Well I had a bunch of Doom maps last month that I actually found really fun, and I thought for a while I had found temporary respite from some of the malaise and ennui I sometimes felt when playing new maps. Plus, maybe I'd manage more than one post in a month. However, then I got distracted by Crawl again since 0.7 came out and there's another tournament on. I even woke myself up in the middle of the night to watch the start of it, because it's always fun watching people attempt crazy speedruns to get the first win.
I gave up trying to actually play Crawl properly a long time ago. Fortunately, since it is an open source game, I can patch it to make it easier. You can argue that that's cheating, and it is, in fact the commit messages of my patches start with "CHEAT:" to make them obvious. But as I see it, I don't have to follow someone else's rules if I don't find them fun. I'm not playing competitively or going on forums and bragging about having won a hundred games, I'm just trying to have fun.
Fun is a subjective thing. If your game is too easy, it gets boring. The Crawl developers will tell you they want their game to be fun for players for years. However, they are mostly people who have played a lot in the past and have many wins to their name. As I see it, they make the game harder so it is still a challenge to themselves and the best players in the world. (And having said that, apparently, Crawl, in its current form, the Stone Soup variant as it is now, is a lot easier than it used to be, than the newest versions of the long-since-dead "official" version.)
On the other hand, if your game is too hard, it gets frustrating. This is especially the case when you know there's a load of cool stuff in the game that you never get to see because you die before you get that far. This feels especially the case for the type of character I like to play (spellcasters) since quite often I would not find any spellbooks other than the one I started with. Having to play the first half dozen dungeon floors over and over again, doing the tedious item identification dance repeatedly, only to die before the game gets interesting, dozens of times, over and over again, got old fast. The developers and top players don't have this problem because they've seen and done all the cool stuff already.
Another thing is that I don't care about winning. If you're a game designer you have to work under the assumption that your players are trying to win. You must balance the game that winning - whatever that means - is difficult, but not impossible.
In Crawl this means retrieving an artefact known as the Orb of Zot and taking it out of the dungeon. In order to do this you must find three items called Runes of Zot first. These are used to open the gates to the domain in which the Orb is found. Compare NetHack's invocation ritual - however in Crawl there are a total of fifteen runes available and you can use any three you like. Runes are located at the ends of variously themed dungeon branches which have different challenges to reach their ends. (E.g. if your primary way of doing damage is with fire, a branch full of fire-resistant monsters will be harder to retrieve a rune from.)

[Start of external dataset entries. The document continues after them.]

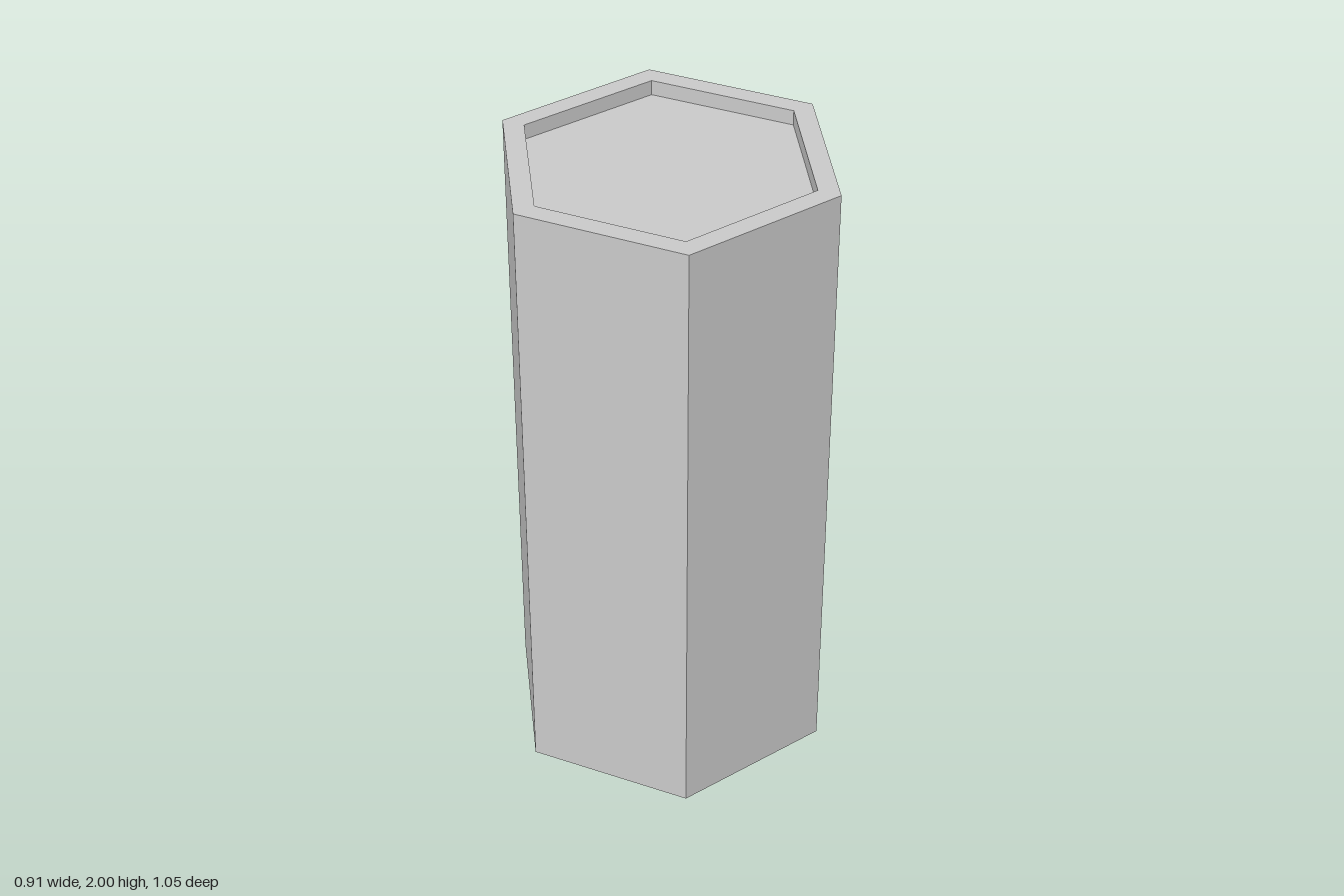
import * as THREE from 'three';

const HEIGHT = 2;
const OUTER = 0.523;  // corner radius of the prism
const INNER = 0.453;  // corner radius of the recess
const DEPTH = 0.047;  // depth of the recess in the top

export function createModel() {
  const group = new THREE.Group();
  group.name = 'hexagonalColumn';
  const material = new THREE.MeshStandardMaterial({ color: 0xcccccc, flatShading: true });

  // Closed profile: base, outer wall, rim, recess wall, recess floor
  const profile = [
    [0, 0],
    [OUTER, 0],
    [OUTER, HEIGHT],
    [INNER, HEIGHT],
    [INNER, HEIGHT - DEPTH],
    [0, HEIGHT - DEPTH],
  ].map(([r, y]) => new THREE.Vector2(r, y));

  // Six sides, with corners pointing to the front and back
  const geometry = new THREE.LatheGeometry(profile, 6).toNonIndexed();
  geometry.computeVertexNormals();

  const column = new THREE.Mesh(geometry, material);
  column.name = 'columnWithRecessedTop';
  group.add(column);
  return group;
}
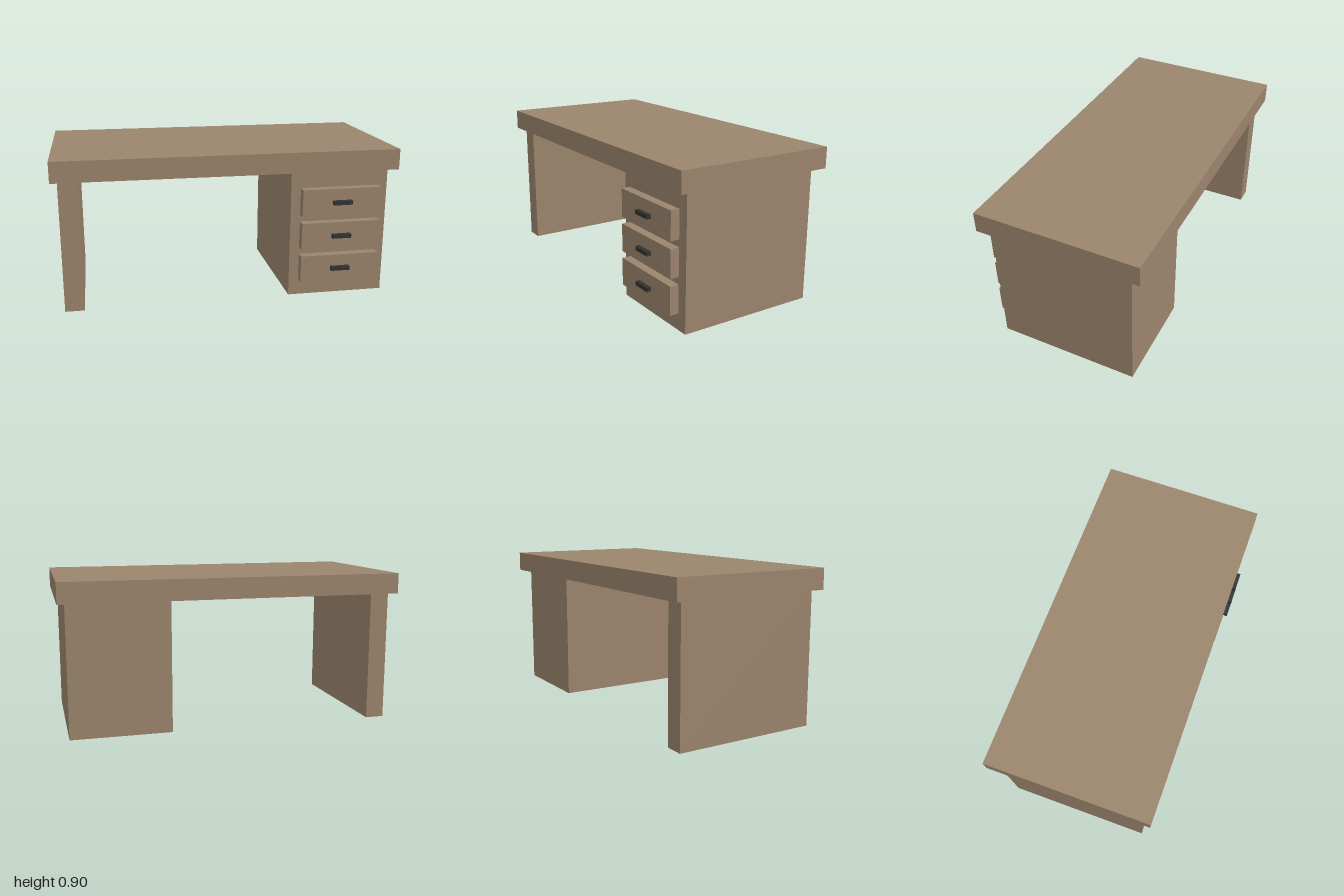
import * as THREE from 'three';

const wood = new THREE.MeshStandardMaterial({ color: 0x9b846c });
const dark = new THREE.MeshStandardMaterial({ color: 0x333333 });

// Box given by its limits on each axis
function box(name, [x0, x1], [y0, y1], [z0, z1], material = wood) {
  const mesh = new THREE.Mesh(new THREE.BoxGeometry(x1 - x0, y1 - y0, z1 - z0), material);
  mesh.position.set((x0 + x1) / 2, (y0 + y1) / 2, (z0 + z1) / 2);
  mesh.name = name;
  return mesh;
}

export function createModel() {
  const desk = new THREE.Group();
  desk.name = 'desk';

  // Thick top, side panel leg and drawer cabinet
  desk.add(
    box('desktop', [-1, 1], [0.775, 0.896], [-0.49, 0.474]),
    box('sidePanel', [-0.962, -0.85], [0, 0.775], [-0.44, 0.425]),
    box('cabinet', [0.37, 0.958], [0.003, 0.775], [-0.425, 0.409])
  );

  // Three drawers: front board, narrower body behind it, and a dark handle
  [0.184, 0.387, 0.591].forEach((y, i) => {
    const drawer = new THREE.Group();
    drawer.name = `drawer${i + 1}`;
    drawer.add(
      box('drawerFront', [0.427, 0.903], [y - 0.081, y + 0.081], [0.415, 0.467]),
      box('drawerBody', [0.435, 0.895], [y - 0.072, y + 0.072], [0.38, 0.415]),
      box('handle', [0.608, 0.722], [y - 0.012, y + 0.012], [0.467, 0.493], dark)
    );
    desk.add(drawer);
  });

  return desk;
}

So, the game is balanced under the assumption that the player will try to get three runes, then enter Zot and fetch the Orb. This is a difficult, but not impossible, task: every possible character race+background combination has been won on the public servers at least once. Alternatively he can try to get all fifteen types of rune by doing all the branches. This is more difficult, obviously.
But as I said, I don't care about that. If I win, the game ends and I have to start all over again. It's no different from dying! What I want to do is make a powerful character that can knock the entire dungeon over. I enjoy working towards making such characters, working up their skills to get the powerful spells castable, and so on. I also like the feeling when you find a really nice bit of artefact equipment. I would prefer it if the dungeon was much larger and more or less went on forever. (There are infinitely large dungeon branches in Crawl, but they're mostly full of demons, and there's a lot more monster variety in the game than just demons...) Obviously this is playing the game nothing like the developers intend players to behave. So, I tweak the game so I can play more like how I want to play. I fully accept I'm not playing the same game as everyone else.
Finally, there is the simple fact that changing the rules of the universe is fun. Seeing the universe one way and then changing something and the universe is suddenly different is great. You could probably do some armchair psychology here and go on about how how this is some power/control issue stemming from my having so little control over the real universe, but I never intended to write such an introspective article.
So anyway, that's some thoughts about Crawl, and game design, fun, and why I don't like closed source games. If you got this far, thanks for reading.